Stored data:
○ ○ ○ ○ ○

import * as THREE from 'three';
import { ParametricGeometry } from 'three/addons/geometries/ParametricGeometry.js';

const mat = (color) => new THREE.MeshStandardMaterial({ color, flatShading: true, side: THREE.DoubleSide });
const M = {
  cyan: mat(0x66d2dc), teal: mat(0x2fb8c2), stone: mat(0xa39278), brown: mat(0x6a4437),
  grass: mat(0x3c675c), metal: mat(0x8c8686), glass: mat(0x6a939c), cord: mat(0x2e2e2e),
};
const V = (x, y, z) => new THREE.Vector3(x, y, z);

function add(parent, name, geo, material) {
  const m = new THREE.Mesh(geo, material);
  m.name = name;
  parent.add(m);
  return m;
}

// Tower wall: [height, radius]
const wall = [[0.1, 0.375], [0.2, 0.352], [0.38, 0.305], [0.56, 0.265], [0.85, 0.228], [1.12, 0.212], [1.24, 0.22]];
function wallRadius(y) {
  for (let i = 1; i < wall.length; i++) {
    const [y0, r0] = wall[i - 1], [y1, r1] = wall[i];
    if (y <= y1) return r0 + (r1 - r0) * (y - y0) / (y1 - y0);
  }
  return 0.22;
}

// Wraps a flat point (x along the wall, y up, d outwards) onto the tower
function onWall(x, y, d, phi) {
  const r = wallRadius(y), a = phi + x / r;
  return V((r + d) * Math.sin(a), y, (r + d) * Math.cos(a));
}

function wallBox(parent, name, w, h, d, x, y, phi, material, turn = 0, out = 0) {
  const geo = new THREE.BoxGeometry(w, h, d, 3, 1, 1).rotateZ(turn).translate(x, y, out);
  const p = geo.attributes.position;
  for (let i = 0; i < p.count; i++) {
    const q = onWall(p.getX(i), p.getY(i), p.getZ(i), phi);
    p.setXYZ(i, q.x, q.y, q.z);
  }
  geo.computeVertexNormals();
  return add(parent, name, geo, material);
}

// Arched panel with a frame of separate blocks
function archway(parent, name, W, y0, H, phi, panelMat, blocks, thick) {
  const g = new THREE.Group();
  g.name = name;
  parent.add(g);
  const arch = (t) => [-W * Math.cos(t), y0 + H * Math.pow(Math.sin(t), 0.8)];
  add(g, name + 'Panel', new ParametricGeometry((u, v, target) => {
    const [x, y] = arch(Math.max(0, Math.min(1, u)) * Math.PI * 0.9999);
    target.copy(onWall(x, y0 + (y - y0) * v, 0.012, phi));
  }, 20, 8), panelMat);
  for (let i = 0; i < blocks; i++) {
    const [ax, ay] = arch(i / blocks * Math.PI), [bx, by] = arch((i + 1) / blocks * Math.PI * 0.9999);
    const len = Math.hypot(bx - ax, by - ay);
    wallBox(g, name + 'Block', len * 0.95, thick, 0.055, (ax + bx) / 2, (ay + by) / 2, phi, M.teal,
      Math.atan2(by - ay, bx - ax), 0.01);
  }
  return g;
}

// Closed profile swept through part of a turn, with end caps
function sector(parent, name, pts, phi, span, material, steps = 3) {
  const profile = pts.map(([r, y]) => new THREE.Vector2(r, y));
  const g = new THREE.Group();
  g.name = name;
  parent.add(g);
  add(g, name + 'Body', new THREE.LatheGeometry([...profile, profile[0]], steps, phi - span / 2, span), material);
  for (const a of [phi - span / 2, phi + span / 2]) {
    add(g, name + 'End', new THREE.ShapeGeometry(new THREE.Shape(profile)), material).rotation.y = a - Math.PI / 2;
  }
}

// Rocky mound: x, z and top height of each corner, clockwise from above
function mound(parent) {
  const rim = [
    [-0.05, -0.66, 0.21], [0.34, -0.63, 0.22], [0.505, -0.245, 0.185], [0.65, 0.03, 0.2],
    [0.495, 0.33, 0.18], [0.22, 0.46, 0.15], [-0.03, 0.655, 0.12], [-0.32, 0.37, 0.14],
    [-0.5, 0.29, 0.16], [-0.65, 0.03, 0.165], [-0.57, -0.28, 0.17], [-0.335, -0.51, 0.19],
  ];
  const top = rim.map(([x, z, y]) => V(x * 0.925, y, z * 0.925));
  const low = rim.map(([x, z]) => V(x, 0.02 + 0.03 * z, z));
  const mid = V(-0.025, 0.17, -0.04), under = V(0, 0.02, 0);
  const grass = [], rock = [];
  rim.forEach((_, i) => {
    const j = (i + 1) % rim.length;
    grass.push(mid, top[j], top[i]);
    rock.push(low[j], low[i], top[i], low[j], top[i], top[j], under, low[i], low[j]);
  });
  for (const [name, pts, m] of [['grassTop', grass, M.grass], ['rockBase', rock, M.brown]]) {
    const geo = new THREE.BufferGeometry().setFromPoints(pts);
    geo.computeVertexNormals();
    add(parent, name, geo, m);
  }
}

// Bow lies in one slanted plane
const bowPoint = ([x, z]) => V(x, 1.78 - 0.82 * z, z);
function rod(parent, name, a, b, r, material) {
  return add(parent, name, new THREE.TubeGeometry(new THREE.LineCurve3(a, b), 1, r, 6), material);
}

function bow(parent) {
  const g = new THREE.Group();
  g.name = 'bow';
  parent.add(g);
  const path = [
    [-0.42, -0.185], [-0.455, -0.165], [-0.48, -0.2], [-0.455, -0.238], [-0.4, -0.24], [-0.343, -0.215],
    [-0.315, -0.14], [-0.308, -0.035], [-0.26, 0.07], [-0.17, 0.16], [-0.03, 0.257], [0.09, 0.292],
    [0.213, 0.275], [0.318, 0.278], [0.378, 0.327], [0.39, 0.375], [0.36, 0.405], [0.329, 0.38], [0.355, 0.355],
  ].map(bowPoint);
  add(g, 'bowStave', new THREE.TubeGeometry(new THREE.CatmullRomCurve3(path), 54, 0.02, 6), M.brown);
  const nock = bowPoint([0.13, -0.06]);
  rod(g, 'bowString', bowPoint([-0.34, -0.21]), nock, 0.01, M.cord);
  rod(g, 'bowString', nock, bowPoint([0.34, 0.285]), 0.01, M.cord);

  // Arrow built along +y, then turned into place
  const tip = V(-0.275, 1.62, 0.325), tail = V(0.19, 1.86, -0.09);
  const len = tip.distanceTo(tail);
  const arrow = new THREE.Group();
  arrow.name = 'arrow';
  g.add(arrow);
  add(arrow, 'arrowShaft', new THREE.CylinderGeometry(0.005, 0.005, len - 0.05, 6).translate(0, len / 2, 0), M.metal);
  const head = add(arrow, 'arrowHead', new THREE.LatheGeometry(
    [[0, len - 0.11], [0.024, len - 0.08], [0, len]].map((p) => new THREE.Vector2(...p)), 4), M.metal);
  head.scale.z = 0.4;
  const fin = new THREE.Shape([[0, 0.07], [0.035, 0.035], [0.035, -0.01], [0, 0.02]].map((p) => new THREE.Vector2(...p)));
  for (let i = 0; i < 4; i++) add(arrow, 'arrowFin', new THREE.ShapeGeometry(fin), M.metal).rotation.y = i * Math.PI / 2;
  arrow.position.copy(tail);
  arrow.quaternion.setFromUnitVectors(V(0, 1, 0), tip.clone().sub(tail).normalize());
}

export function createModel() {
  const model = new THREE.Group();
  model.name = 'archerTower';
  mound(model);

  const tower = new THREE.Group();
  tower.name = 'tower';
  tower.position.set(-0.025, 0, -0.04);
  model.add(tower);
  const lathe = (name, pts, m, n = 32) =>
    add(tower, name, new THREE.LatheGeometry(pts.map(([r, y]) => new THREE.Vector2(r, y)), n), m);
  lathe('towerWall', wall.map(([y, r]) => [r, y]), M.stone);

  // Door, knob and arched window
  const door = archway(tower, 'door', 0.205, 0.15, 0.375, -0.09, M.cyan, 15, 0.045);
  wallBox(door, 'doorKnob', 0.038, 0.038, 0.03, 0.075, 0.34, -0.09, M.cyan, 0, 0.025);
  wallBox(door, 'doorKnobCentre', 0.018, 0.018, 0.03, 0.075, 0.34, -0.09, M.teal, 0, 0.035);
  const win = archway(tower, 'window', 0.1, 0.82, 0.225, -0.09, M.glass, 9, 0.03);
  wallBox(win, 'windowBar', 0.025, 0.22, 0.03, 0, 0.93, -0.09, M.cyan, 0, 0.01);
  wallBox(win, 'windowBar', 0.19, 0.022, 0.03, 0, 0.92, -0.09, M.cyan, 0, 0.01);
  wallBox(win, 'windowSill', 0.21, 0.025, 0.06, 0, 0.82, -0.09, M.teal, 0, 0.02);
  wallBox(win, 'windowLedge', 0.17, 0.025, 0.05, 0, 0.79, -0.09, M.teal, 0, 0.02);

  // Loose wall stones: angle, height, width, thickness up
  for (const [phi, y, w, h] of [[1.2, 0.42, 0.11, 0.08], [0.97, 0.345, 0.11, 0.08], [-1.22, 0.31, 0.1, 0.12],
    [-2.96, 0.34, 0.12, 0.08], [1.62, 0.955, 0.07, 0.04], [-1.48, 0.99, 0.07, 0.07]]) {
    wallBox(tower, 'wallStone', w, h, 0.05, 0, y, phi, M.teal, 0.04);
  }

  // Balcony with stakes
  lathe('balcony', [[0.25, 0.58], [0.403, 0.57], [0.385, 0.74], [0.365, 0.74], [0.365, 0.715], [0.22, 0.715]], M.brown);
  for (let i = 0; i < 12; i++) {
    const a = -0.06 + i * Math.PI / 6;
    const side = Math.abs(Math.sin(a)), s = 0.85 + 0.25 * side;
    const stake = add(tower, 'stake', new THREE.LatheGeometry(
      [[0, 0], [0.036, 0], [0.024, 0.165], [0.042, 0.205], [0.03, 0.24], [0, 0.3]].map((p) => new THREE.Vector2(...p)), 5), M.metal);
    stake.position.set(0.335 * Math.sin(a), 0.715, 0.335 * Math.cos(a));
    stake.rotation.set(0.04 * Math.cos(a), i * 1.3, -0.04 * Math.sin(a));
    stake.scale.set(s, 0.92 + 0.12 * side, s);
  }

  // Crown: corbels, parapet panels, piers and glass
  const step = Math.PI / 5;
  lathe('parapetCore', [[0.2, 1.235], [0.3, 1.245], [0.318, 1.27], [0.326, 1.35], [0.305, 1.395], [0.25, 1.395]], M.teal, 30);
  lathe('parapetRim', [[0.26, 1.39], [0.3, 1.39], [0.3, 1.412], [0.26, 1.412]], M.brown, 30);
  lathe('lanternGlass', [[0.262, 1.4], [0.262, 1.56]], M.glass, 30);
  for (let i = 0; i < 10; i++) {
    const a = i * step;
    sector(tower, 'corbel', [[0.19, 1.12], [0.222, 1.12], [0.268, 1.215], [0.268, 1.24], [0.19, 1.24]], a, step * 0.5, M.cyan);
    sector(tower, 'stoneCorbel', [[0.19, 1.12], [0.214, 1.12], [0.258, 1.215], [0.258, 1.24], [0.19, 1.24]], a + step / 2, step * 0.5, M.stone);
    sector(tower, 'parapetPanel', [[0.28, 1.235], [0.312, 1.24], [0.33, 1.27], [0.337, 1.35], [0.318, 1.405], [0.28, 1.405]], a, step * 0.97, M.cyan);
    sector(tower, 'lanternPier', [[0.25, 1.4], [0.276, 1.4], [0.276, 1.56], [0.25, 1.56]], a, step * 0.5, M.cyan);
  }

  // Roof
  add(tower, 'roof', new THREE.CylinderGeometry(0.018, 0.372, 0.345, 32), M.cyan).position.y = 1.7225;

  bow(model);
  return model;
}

○ ○ ○ ○ ○

#### AIM OF THE TASK
Scan the records for the string "return". Copy each line in which it appears.

#### WRITTEN SOLUTION
  return m;
    if (y <= y1) return r0 + (r1 - r0) * (y - y0) / (y1 - y0);
  return 0.22;
  return V((r + d) * Math.sin(a), y, (r + d) * Math.cos(a));
  return add(parent, name, geo, material);
  return g;
  return add(parent, name, new THREE.TubeGeometry(new THREE.LineCurve3(a, b), 1, r, 6), material);
  return model;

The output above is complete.